* TASK INSTRUCTIONS: Write out every entry word for word.

* Dataset entries:
-=-=-
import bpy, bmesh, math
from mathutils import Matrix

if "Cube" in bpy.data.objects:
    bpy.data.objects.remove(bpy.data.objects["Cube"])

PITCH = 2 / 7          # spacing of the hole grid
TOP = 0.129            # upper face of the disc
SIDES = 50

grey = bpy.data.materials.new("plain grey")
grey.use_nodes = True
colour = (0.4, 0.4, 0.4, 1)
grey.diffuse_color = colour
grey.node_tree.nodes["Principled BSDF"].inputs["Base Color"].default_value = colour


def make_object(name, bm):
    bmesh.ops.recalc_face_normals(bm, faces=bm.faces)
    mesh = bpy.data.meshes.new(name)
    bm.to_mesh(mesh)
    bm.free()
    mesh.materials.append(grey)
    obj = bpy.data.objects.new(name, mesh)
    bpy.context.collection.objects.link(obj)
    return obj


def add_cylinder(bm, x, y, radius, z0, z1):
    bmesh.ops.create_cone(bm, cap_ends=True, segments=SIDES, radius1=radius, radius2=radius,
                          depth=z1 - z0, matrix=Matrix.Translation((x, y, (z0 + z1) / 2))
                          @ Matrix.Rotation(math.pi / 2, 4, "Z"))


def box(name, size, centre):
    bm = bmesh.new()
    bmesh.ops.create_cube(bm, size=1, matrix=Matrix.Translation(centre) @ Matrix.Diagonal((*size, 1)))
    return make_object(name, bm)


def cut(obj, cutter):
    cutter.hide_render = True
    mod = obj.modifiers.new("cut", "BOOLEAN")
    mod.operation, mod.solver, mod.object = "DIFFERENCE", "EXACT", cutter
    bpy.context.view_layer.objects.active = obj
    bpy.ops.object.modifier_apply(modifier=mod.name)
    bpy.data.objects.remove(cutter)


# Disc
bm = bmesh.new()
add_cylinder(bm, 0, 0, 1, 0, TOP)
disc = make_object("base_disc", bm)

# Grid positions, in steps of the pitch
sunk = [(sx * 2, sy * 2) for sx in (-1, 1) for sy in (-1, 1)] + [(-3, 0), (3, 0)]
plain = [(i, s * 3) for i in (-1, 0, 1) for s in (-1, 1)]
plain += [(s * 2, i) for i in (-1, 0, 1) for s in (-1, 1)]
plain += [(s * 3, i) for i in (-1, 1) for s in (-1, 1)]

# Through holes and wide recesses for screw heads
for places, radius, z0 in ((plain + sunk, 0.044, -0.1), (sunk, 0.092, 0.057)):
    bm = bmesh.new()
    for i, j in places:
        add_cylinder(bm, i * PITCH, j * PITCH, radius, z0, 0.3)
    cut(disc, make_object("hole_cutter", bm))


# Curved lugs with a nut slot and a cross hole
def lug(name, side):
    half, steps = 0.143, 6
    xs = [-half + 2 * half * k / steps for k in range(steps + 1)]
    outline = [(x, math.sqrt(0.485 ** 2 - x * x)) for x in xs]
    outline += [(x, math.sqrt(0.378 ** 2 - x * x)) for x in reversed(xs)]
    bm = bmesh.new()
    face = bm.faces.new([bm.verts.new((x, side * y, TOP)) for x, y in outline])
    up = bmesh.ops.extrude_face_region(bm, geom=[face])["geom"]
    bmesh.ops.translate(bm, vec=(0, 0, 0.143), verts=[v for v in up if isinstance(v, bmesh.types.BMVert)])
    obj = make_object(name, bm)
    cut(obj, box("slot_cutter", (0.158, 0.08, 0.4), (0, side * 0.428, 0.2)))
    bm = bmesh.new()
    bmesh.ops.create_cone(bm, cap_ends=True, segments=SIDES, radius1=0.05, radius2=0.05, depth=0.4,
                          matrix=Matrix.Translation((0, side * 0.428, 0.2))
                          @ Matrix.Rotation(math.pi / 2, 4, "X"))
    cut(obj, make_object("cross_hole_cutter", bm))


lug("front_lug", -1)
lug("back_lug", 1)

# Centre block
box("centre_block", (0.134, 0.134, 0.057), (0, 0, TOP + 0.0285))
-=-=-
* TASK OUTPUT:
import bpy, bmesh, math
from mathutils import Matrix

if "Cube" in bpy.data.objects:
    bpy.data.objects.remove(bpy.data.objects["Cube"])

PITCH = 2 / 7          # spacing of the hole grid
TOP = 0.129            # upper face of the disc
SIDES = 50

grey = bpy.data.materials.new("plain grey")
grey.use_nodes = True
colour = (0.4, 0.4, 0.4, 1)
grey.diffuse_color = colour
grey.node_tree.nodes["Principled BSDF"].inputs["Base Color"].default_value = colour


def make_object(name, bm):
    bmesh.ops.recalc_face_normals(bm, faces=bm.faces)
    mesh = bpy.data.meshes.new(name)
    bm.to_mesh(mesh)
    bm.free()
    mesh.materials.append(grey)
    obj = bpy.data.objects.new(name, mesh)
    bpy.context.collection.objects.link(obj)
    return obj


def add_cylinder(bm, x, y, radius, z0, z1):
    bmesh.ops.create_cone(bm, cap_ends=True, segments=SIDES, radius1=radius, radius2=radius,
                          depth=z1 - z0, matrix=Matrix.Translation((x, y, (z0 + z1) / 2))
                          @ Matrix.Rotation(math.pi / 2, 4, "Z"))


def box(name, size, centre):
    bm = bmesh.new()
    bmesh.ops.create_cube(bm, size=1, matrix=Matrix.Translation(centre) @ Matrix.Diagonal((*size, 1)))
    return make_object(name, bm)


def cut(obj, cutter):
    cutter.hide_render = True
    mod = obj.modifiers.new("cut", "BOOLEAN")
    mod.operation, mod.solver, mod.object = "DIFFERENCE", "EXACT", cutter
    bpy.context.view_layer.objects.active = obj
    bpy.ops.object.modifier_apply(modifier=mod.name)
    bpy.data.objects.remove(cutter)


# Disc
bm = bmesh.new()
add_cylinder(bm, 0, 0, 1, 0, TOP)
disc = make_object("base_disc", bm)

# Grid positions, in steps of the pitch
sunk = [(sx * 2, sy * 2) for sx in (-1, 1) for sy in (-1, 1)] + [(-3, 0), (3, 0)]
plain = [(i, s * 3) for i in (-1, 0, 1) for s in (-1, 1)]
plain += [(s * 2, i) for i in (-1, 0, 1) for s in (-1, 1)]
plain += [(s * 3, i) for i in (-1, 1) for s in (-1, 1)]

# Through holes and wide recesses for screw heads
for places, radius, z0 in ((plain + sunk, 0.044, -0.1), (sunk, 0.092, 0.057)):
    bm = bmesh.new()
    for i, j in places:
        add_cylinder(bm, i * PITCH, j * PITCH, radius, z0, 0.3)
    cut(disc, make_object("hole_cutter", bm))


# Curved lugs with a nut slot and a cross hole
def lug(name, side):
    half, steps = 0.143, 6
    xs = [-half + 2 * half * k / steps for k in range(steps + 1)]
    outline = [(x, math.sqrt(0.485 ** 2 - x * x)) for x in xs]
    outline += [(x, math.sqrt(0.378 ** 2 - x * x)) for x in reversed(xs)]
    bm = bmesh.new()
    face = bm.faces.new([bm.verts.new((x, side * y, TOP)) for x, y in outline])
    up = bmesh.ops.extrude_face_region(bm, geom=[face])["geom"]
    bmesh.ops.translate(bm, vec=(0, 0, 0.143), verts=[v for v in up if isinstance(v, bmesh.types.BMVert)])
    obj = make_object(name, bm)
    cut(obj, box("slot_cutter", (0.158, 0.08, 0.4), (0, side * 0.428, 0.2)))
    bm = bmesh.new()
    bmesh.ops.create_cone(bm, cap_ends=True, segments=SIDES, radius1=0.05, radius2=0.05, depth=0.4,
                          matrix=Matrix.Translation((0, side * 0.428, 0.2))
                          @ Matrix.Rotation(math.pi / 2, 4, "X"))
    cut(obj, make_object("cross_hole_cutter", bm))


lug("front_lug", -1)
lug("back_lug", 1)

# Centre block
box("centre_block", (0.134, 0.134, 0.057), (0, 0, TOP + 0.0285))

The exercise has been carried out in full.